|LIMA, SVETLANA - Weill Medical College - Cornell|
|NEVES, RAFAEL - Purdue University|
|GANDA, ERIKA - Pennsylvania State University|
Submitted to: BMC Veterinary Research
Publication Type: Peer Reviewed Journal
Publication Acceptance Date: 11/3/2022
Publication Date: 11/21/2022
Citation: Miles, A.M., McArt, J.A., Lima, S.F., Neves, R.C., Ganda, E. 2022. The association of hyperketonemia with fecal and rumen microbiota at time of diagnosis in a case-control cohort of early lactation cows. BMC Veterinary Research. 18:411. https://doi.org/10.1186/s12917-022-03500-4.
Interpretive Summary: Many dairy cows experience a state of energy deficit as they transition from late gestation to early lactation, and this energy imbalance is indicated by excess ketone bodies in the blood. We hypothesized that this hyperketonemia may be influenced by gut microbiota due to their role in energy metabolism. We performed a case-control cohort study comparing the rumen and fecal microbiomes of healthy and hyperketonemic cows. A subset of healthy controls later developed hyperketonemia and were reclassified as a third health group. No significant differences in the fecal microbiome was observed, and only one difference in the rumen microbiome between healthy and hyperketonemic cows was detected.
Technical Abstract: Background: Many dairy cows experience a state of energy deficit as they transition from late gestation to early lactation. The aims of this study were to 1) determine if the development of hyperketonemia in early lactation dairy cows is indicated by their gut microbiome, and 2) to identify microbial features which may inform health status. We conducted a prospective nested case-control study in which cows were enrolled 14 to 7 days before calving and followed through their first 14 days in milk (DIM). Hyperketonemic cows (HYK, n = 10) were classified based on a blood Beta-hydroxybutyrate (BHB) concentration >= 1.2 mmol/L within their first 14 DIM. For each HYK cow, two non-HYK (CON, n = 20) cows were matched by parity and +- 3 DIM, with BHB < 1.2 mmol/L. Daily blood BHB measures were used to confirm CON cows maintained their healthy status; some CON cows displayed BHB >= 1.2 mmol/L after matching and these cows were reclassified as control-HYK (C-HYK, n = 9). Rumen and fecal samples were collected on the day of diagnosis or matching and subjected to 16S rRNA profiling.
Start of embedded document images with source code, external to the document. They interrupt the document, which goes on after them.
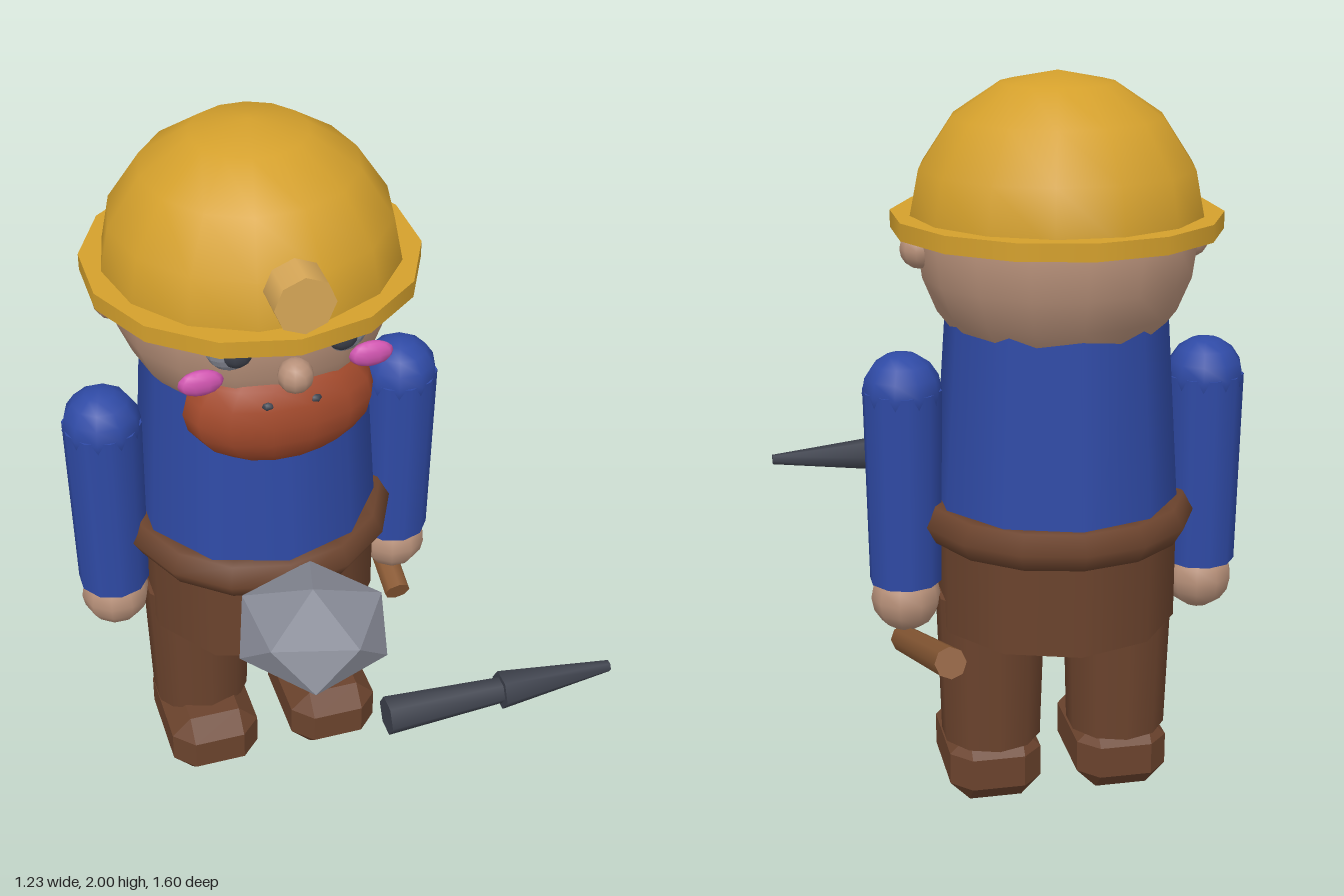
import * as THREE from 'three';
import { ConvexGeometry } from 'three/addons/geometries/ConvexGeometry.js';

const mat = (name, color, flatShading = false) => {
  const m = new THREE.MeshStandardMaterial({ color, flatShading });
  m.name = name;
  return m;
};

// Centre line of the figure
const CX = -0.095, CZ = -0.065;

export function createModel() {
  const yellow = mat('helmetYellow', 0xd4a02c);
  const brass = mat('lampBrass', 0xd8a858);
  const skin = mat('skin', 0xb8917a);
  const blue = mat('shirtBlue', 0x2f4aa5);
  const brown = mat('leatherBrown', 0x6b432d);
  const rust = mat('beardRust', 0xa34a2c);
  const pink = mat('cheekPink', 0xd055b0);
  const grey = mat('stoneGrey', 0x878a96, true);
  const iron = mat('ironDark', 0x3f434e);
  const wood = mat('handleWood', 0x8a5a35);

  const model = new THREE.Group();
  const add = (name, geo, material, x, y, z, parent = model) => {
    const mesh = new THREE.Mesh(geo, material);
    mesh.name = name;
    mesh.position.set(x, y, z);
    parent.add(mesh);
    return mesh;
  };
  const ball = (name, material, x, y, z, rx, ry = rx, rz = rx, w = 10, h = 8) =>
    add(name, new THREE.SphereGeometry(1, w, h).scale(rx, ry, rz), material, x, y, z);
  // Upright tapered cylinder between two heights
  const post = (name, material, x, z, y0, y1, r0, r1, n) =>
    add(name, new THREE.CylinderGeometry(r1, r0, y1 - y0, n), material, x, (y0 + y1) / 2, z);
  // Tapered rod from a to b
  const rod = (name, material, a, b, ra, rb, n) => {
    const dir = b.clone().sub(a), mid = a.clone().add(b).multiplyScalar(0.5);
    const mesh = add(name, new THREE.CylinderGeometry(rb, ra, dir.length(), n), material, mid.x, mid.y, mid.z);
    mesh.quaternion.setFromUnitVectors(new THREE.Vector3(0, 1, 0), dir.normalize());
    return mesh;
  };
  const V = (x, y, z) => new THREE.Vector3(x, y, z);

  // Torso, hips and belt
  post('torso', blue, CX, CZ, 0.8, 1.42, 0.335, 0.293, 10);
  post('hips', brown, CX, CZ, 0.525, 0.84, 0.33, 0.33, 10);
  const belt = new THREE.TorusGeometry(0.32, 0.057, 6, 14).rotateX(Math.PI / 2).rotateY(Math.PI / 2);
  add('belt', belt, brown, CX, 0.825, CZ);

  // Head and helmet
  ball('head', skin, CX, 1.575, CZ, 0.367, 0.367, 0.367, 16, 12);
  const dome = new THREE.SphereGeometry(0.39, 14, 4, 0, Math.PI * 2, 0, Math.PI / 2);
  add('helmetDome', dome, yellow, CX, 1.61, CZ);
  post('helmetBrim', yellow, CX, CZ, 1.597, 1.642, 0.433, 0.433, 14);
  const lamp = new THREE.CylinderGeometry(0.076, 0.076, 0.09, 8).rotateX(Math.PI / 2);
  add('helmetLamp', lamp, brass, CX, 1.753, 0.355);

  // Face
  ball('nose', skin, CX, 1.508, 0.32, 0.045);
  ball('beard', rust, CX, 1.345, 0.178, 0.25, 0.165, 0.135, 14, 10);

  // Bevelled box for the boots: each corner is cut by three points
  const bootPoints = [];
  const [bx, by, bz, bevel] = [0.128, 0.1, 0.18, 0.055];
  for (const i of [-1, 1]) for (const j of [-1, 1]) for (const k of [-1, 1]) {
    bootPoints.push(
      V(i * bx, j * (by - bevel), k * (bz - bevel)),
      V(i * (bx - bevel), j * by, k * (bz - bevel)),
      V(i * (bx - bevel), j * (by - bevel), k * bz));
  }
  const bootGeo = new ConvexGeometry(bootPoints);

  // Mirrored parts
  for (const s of [-1, 1]) {
    const side = s > 0 ? 'left' : 'right';
    const x = d => CX + s * d;
    ball(side + 'Ear', skin, x(0.36), 1.557, CZ, 0.052);
    ball(side + 'Eye', grey, x(0.14), 1.575, 0.25, 0.064, 0.064, 0.042, 14, 10);
    ball(side + 'Pupil', iron, x(0.132), 1.575, 0.272, 0.042, 0.046, 0.035);
    ball(side + 'Cheek', pink, x(0.217), 1.482, 0.248, 0.058, 0.035, 0.022);
    ball(side + 'MouthCorner', iron, x(0.06), 1.408, 0.29, 0.018, 0.012, 0.012, 6, 4);
    // Arm with rounded shoulder and hand
    post(side + 'Arm', blue, x(0.413), CZ - 0.002, 0.65, 1.185, 0.098, 0.106, 10);
    ball(side + 'Shoulder', blue, x(0.413), 1.18, CZ - 0.002, 0.106);
    ball(side + 'Hand', skin, x(0.413), 0.6, CZ, 0.095);
    // Leg and boot
    post(side + 'Leg', brown, x(0.18), CZ, 0.17, 0.6, 0.139, 0.152, 10);
    add(side + 'Boot', bootGeo, brown, x(0.181), 0.1, -0.016);
  }

  // Faceted stone: two staggered rings of five between two tips
  const stone = [V(0, 0.935, 0), V(0, 0.735, 0)];
  for (let i = 0; i < 5; i++) {
    const lo = THREE.MathUtils.degToRad(33 + 72 * i), hi = lo + Math.PI / 5;
    stone.push(V(0.2 * Math.cos(lo), 0.758, 0.2 * Math.sin(lo)));
    stone.push(V(0.19 * Math.cos(hi), 0.866, 0.19 * Math.sin(hi)));
  }
  add('stone', new ConvexGeometry(stone), grey, -0.09, 0, 0.455);

  // Pick head in two tapers, and its handle
  rod('pickSocket', iron, V(0.01, 0.74, 0.75), V(0.315, 0.74, 0.75), 0.05, 0.034, 6);
  rod('pickPoint', iron, V(0.315, 0.74, 0.75), V(0.615, 0.74, 0.75), 0.05, 0.015, 6);
  rod('pickHandle', wood, V(0.315, 0.437, 0.01), V(0.315, 0.73, -0.787), 0.038, 0.038, 8);

  return model;
}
Results: No differences in taxa abundance, or alpha and beta diversity, were observed among CON, C-HYK, and HYK health groups for fecal microbiomes. Similar microbiome composition based on beta diversity analysis was detected for all health statuses, however the rumen microbiome of CON and HYK cows were found to be significantly different. Interestingly, highly similar microbiome composition was observed between C-HYK cow rumen and fecal microbiomes, suggesting that these animals which initially appear healthy with late onset of hyperketonemia were highly similar. These C-HYK cows had significantly lower abundance of Ruminococcus 2 in their rumen microbiome compared to CON and HYK groups. Multinomial regressions used to compute log-fold changes in microbial abundance relative to health status were not found to have predictive value, therefore were not useful to identify the role of certain microbial features in predicting health status. Conclusions: Lower relative abundance of Ruminococcus 2 in C-HYK cow rumens was observed, suggesting these cows may be less efficient at degrading cellulose although the mechanistic role of Ruminococcus spp. in rumen metabolism is not completely understood. Substantial differences in fecal or rumen microbiomes among cows experiencing different levels of energy deficit were not observed, suggesting that hyperketonemia may not be greatly influenced by gut microbial composition, and vice versa.